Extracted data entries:
::::::::

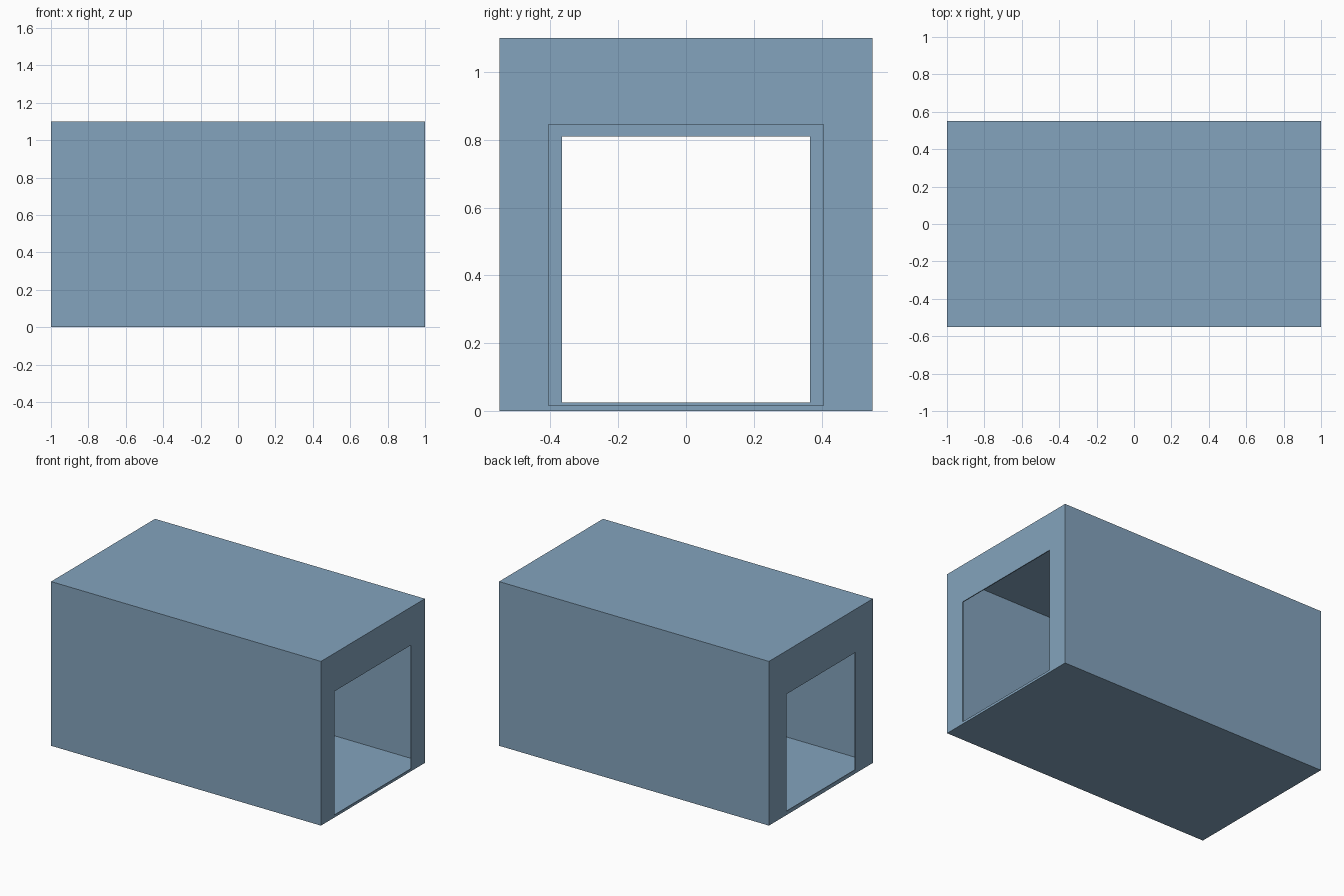
import bpy, bmesh

if "Cube" in bpy.data.objects:
    bpy.data.objects.remove(bpy.data.objects["Cube"])

# One flat colour
mat = bpy.data.materials.new("steel blue")
mat.diffuse_color = (0.23, 0.37, 0.51, 1.0)
mat.use_nodes = True
mat.node_tree.nodes["Principled BSDF"].inputs["Base Color"].default_value = mat.diffuse_color

L, W, H, T = 1.0, 0.55, 1.10, 0.006   # half length, half width, height, sheet thickness


def box(bm, x0, x1, y0, y1, z0, z1):
    v = bmesh.ops.create_cube(bm, size=1.0)["verts"]
    for p in v:
        p.co = ((x0 + x1) / 2 + p.co.x * (x1 - x0),
                (y0 + y1) / 2 + p.co.y * (y1 - y0),
                (z0 + z1) / 2 + p.co.z * (z1 - z0))


def make(name, *dims):
    me = bpy.data.meshes.new(name)
    bm = bmesh.new()
    for d in dims:
        box(bm, *d)
    bm.to_mesh(me)
    bm.free()
    ob = bpy.data.objects.new(name, me)
    bpy.context.collection.objects.link(ob)
    me.materials.append(mat)
    return ob


def cut(target, cutter):
    m = target.modifiers.new(cutter.name, "BOOLEAN")
    m.operation = "DIFFERENCE"
    m.solver = "EXACT"
    m.object = cutter
    cutter.hide_render = True
    cutter.hide_set(True)


# Thin-walled hollow shell
shell = make("tunnel_shell", (-L, L, -W, W, 0, H))
cut(shell, make("cavity_cutter", (-L + T, L - T, -W + T, W - T, T, H - T)))

# Larger opening at the right end, smaller one at the left end
cut(shell, make("right_opening_cutter", (L - 0.1, L + 0.1, -0.405, 0.405, 0.016, 0.845)))
cut(shell, make("left_opening_cutter", (-L - 0.1, -L + 0.1, -0.365, 0.365, 0.025, 0.81)))
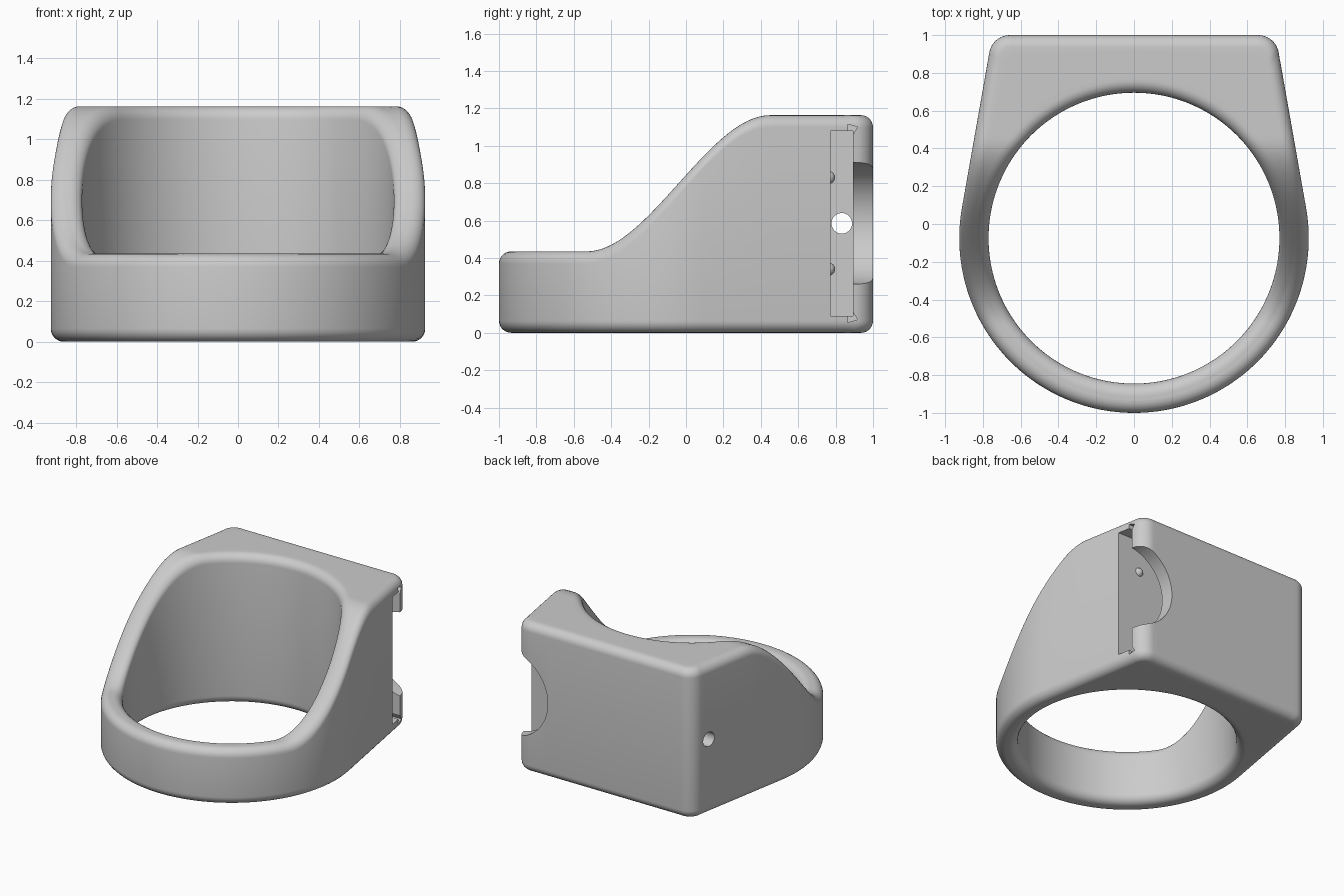
import bpy, bmesh, math
from mathutils import Matrix, Vector

cube = bpy.data.objects.get("Cube")
if cube:
    bpy.data.objects.remove(cube, do_unlink=True)

grey = bpy.data.materials.new("plain grey")
grey.use_nodes = True
GREY = (0.6, 0.6, 0.6, 1)
grey.diffuse_color = GREY
grey.node_tree.nodes["Principled BSDF"].inputs["Base Color"].default_value = GREY

CY = -0.075            # centre of the finger hole along y
R_IN, R_OUT = 0.77, 0.925
FILLET = 0.065
BACK = 1.0 - CY        # back wall, measured from the hole centre
TAPER = math.radians(10)
CORNER = 0.11
LOW, HIGH = 0.435, 1.163
SLOT_Z = 0.585


def make_object(name, bm):
    bmesh.ops.recalc_face_normals(bm, faces=bm.faces[:])
    mesh = bpy.data.meshes.new(name)
    bm.to_mesh(mesh)
    bm.free()
    mesh.materials.append(grey)
    obj = bpy.data.objects.new(name, mesh)
    bpy.context.collection.objects.link(obj)
    return obj


def crest(y):
    """Height of the upper rim: low at the front, swelling up to the back."""
    t = min(max((y + 0.53) / 0.98, 0), 1)
    return LOW + (HIGH - LOW) * t * t * (3 - 2 * t)


def outline():
    """Outer contour as (point, normal) around the hole centre."""
    pts = []

    def arc(cx, cy, r, a0, a1, n):
        for i in range(n + 1):
            a = a0 + (a1 - a0) * i / n
            nrm = Vector((math.cos(a), math.sin(a)))
            pts.append((Vector((cx, cy)) + nrm * r, nrm))

    def line_to(target, n):
        start, nrm = pts[-1]
        for i in range(1, n):
            pts.append((start.lerp(target, i / n), nrm))

    cy = BACK - CORNER
    cx = (R_OUT - CORNER - cy * math.sin(TAPER)) / math.cos(TAPER)
    arc(cx, cy, CORNER, TAPER, math.pi / 2, 10)
    line_to(Vector((-cx, BACK)), 32)
    arc(-cx, cy, CORNER, math.pi / 2, math.pi - TAPER, 10)
    side = Vector((math.cos(TAPER), math.sin(TAPER))) * R_OUT
    line_to(Vector((-side.x, side.y)), 24)
    arc(0, 0, R_OUT, math.pi - TAPER, 2 * math.pi + TAPER, 100)
    line_to(Vector((cx, cy)) + side.normalized() * CORNER, 24)
    return pts


def section(point, normal):
    """Closed cross-section with four rounded edges, along one radial line."""
    outer = point.length
    direction = point / outer
    lean = direction.dot(normal)
    steps = [math.pi / 2 * i / 7 for i in range(8)]
    rim = [(R_IN + FILLET * (1 - math.cos(a)), FILLET * (1 - math.sin(a))) for a in steps]
    tail = [(outer - FILLET * (1 - math.cos(a)) / lean, FILLET * (1 - math.sin(a)))
            for a in reversed(steps)]
    r0, r1 = rim[-1][0], tail[0][0]
    rim += [(r0 + (r1 - r0) * i / 8, 0) for i in range(1, 8)] + tail
    top, bottom = [], []
    for rho, drop in rim:
        x, y = direction * rho
        y += CY
        top.append((x, y, crest(y) - drop))
        bottom.append((x, y, drop))
    return top + bottom[::-1]


# Ring body: cross-sections swept round the contour
bm = bmesh.new()
loops = [[bm.verts.new(co) for co in section(p, n)] for p, n in outline()]
for i, a in enumerate(loops):
    b = loops[(i + 1) % len(loops)]
    for j in range(len(a)):
        k = (j + 1) % len(a)
        bm.faces.new((a[j], a[k], b[k], b[j]))
body = make_object("ring_body", bm)


def cylinder(name, radius, start, end):
    start, end = Vector(start), Vector(end)
    axis = end - start
    turn = axis.to_track_quat('Z', 'Y').to_matrix().to_4x4()
    bm = bmesh.new()
    bmesh.ops.create_cone(bm, cap_ends=True, segments=64, radius1=radius, radius2=radius,
                          depth=axis.length,
                          matrix=Matrix.Translation((start + end) / 2) @ turn)
    return make_object(name, bm)


def prism(name, profile, x0, x1):
    """Extrude a (y, z) profile along x."""
    bm = bmesh.new()
    face = bm.faces.new([bm.verts.new((x0, y, z)) for y, z in profile])
    ext = bmesh.ops.extrude_face_region(bm, geom=[face])["geom"]
    bmesh.ops.translate(bm, vec=(x1 - x0, 0, 0),
                        verts=[v for v in ext if isinstance(v, bmesh.types.BMVert)])
    return make_object(name, bm)


# Slide-in slot, its edge grooves, thumb notch and push-out hole
cutters = [
    prism("slot_cutter", [(0.773, 0.09), (0.893, 0.09), (0.893, 1.08), (0.773, 1.08)], -0.6, 1.2),
    cylinder("thumb_notch_cutter", 0.33, (0.82, 0.83, SLOT_Z), (0.82, 1.2, SLOT_Z)),
    cylinder("push_hole_cutter", 0.055, (-1.2, 0.833, SLOT_Z), (-0.4, 0.833, SLOT_Z)),
]
for name, sign in (("upper_groove_cutter", 1), ("lower_groove_cutter", -1)):
    groove = [(0.864, 0.53), (0.917, 0.515), (0.89, 0.47), (0.87, 0.47)]
    cutters.append(prism(name, [(y, SLOT_Z + sign * dz) for y, dz in groove], -0.59, 1.2))

bpy.context.view_layer.objects.active = body
for cutter in cutters:
    cut = body.modifiers.new(cutter.name, 'BOOLEAN')
    cut.operation = 'DIFFERENCE'
    cut.solver = 'EXACT'
    cut.object = cutter
    bpy.ops.object.modifier_apply(modifier=cut.name)
for cutter in cutters:
    bpy.data.objects.remove(cutter, do_unlink=True)

# Detent bumps on the inner slot wall
parts = [body]
for name, z in (("lower_detent", 0.34), ("upper_detent", 0.83)):
    bm = bmesh.new()
    bmesh.ops.create_uvsphere(bm, u_segments=24, v_segments=12, radius=0.035,
                              matrix=Matrix.Translation((0.6, 0.762, z)))
    parts.append(make_object(name, bm))

bpy.ops.object.select_all(action='DESELECT')
for part in parts:
    part.select_set(True)
bpy.ops.object.shade_smooth_by_angle(angle=math.radians(30))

::::::::

PROBLEM TO SOLVE: Every line above carrying the word "context" needs to be shown.

ANSWER TO THIS EXERCISE:
    bpy.context.collection.objects.link(ob)
    bpy.context.collection.objects.link(obj)
bpy.context.view_layer.objects.active = body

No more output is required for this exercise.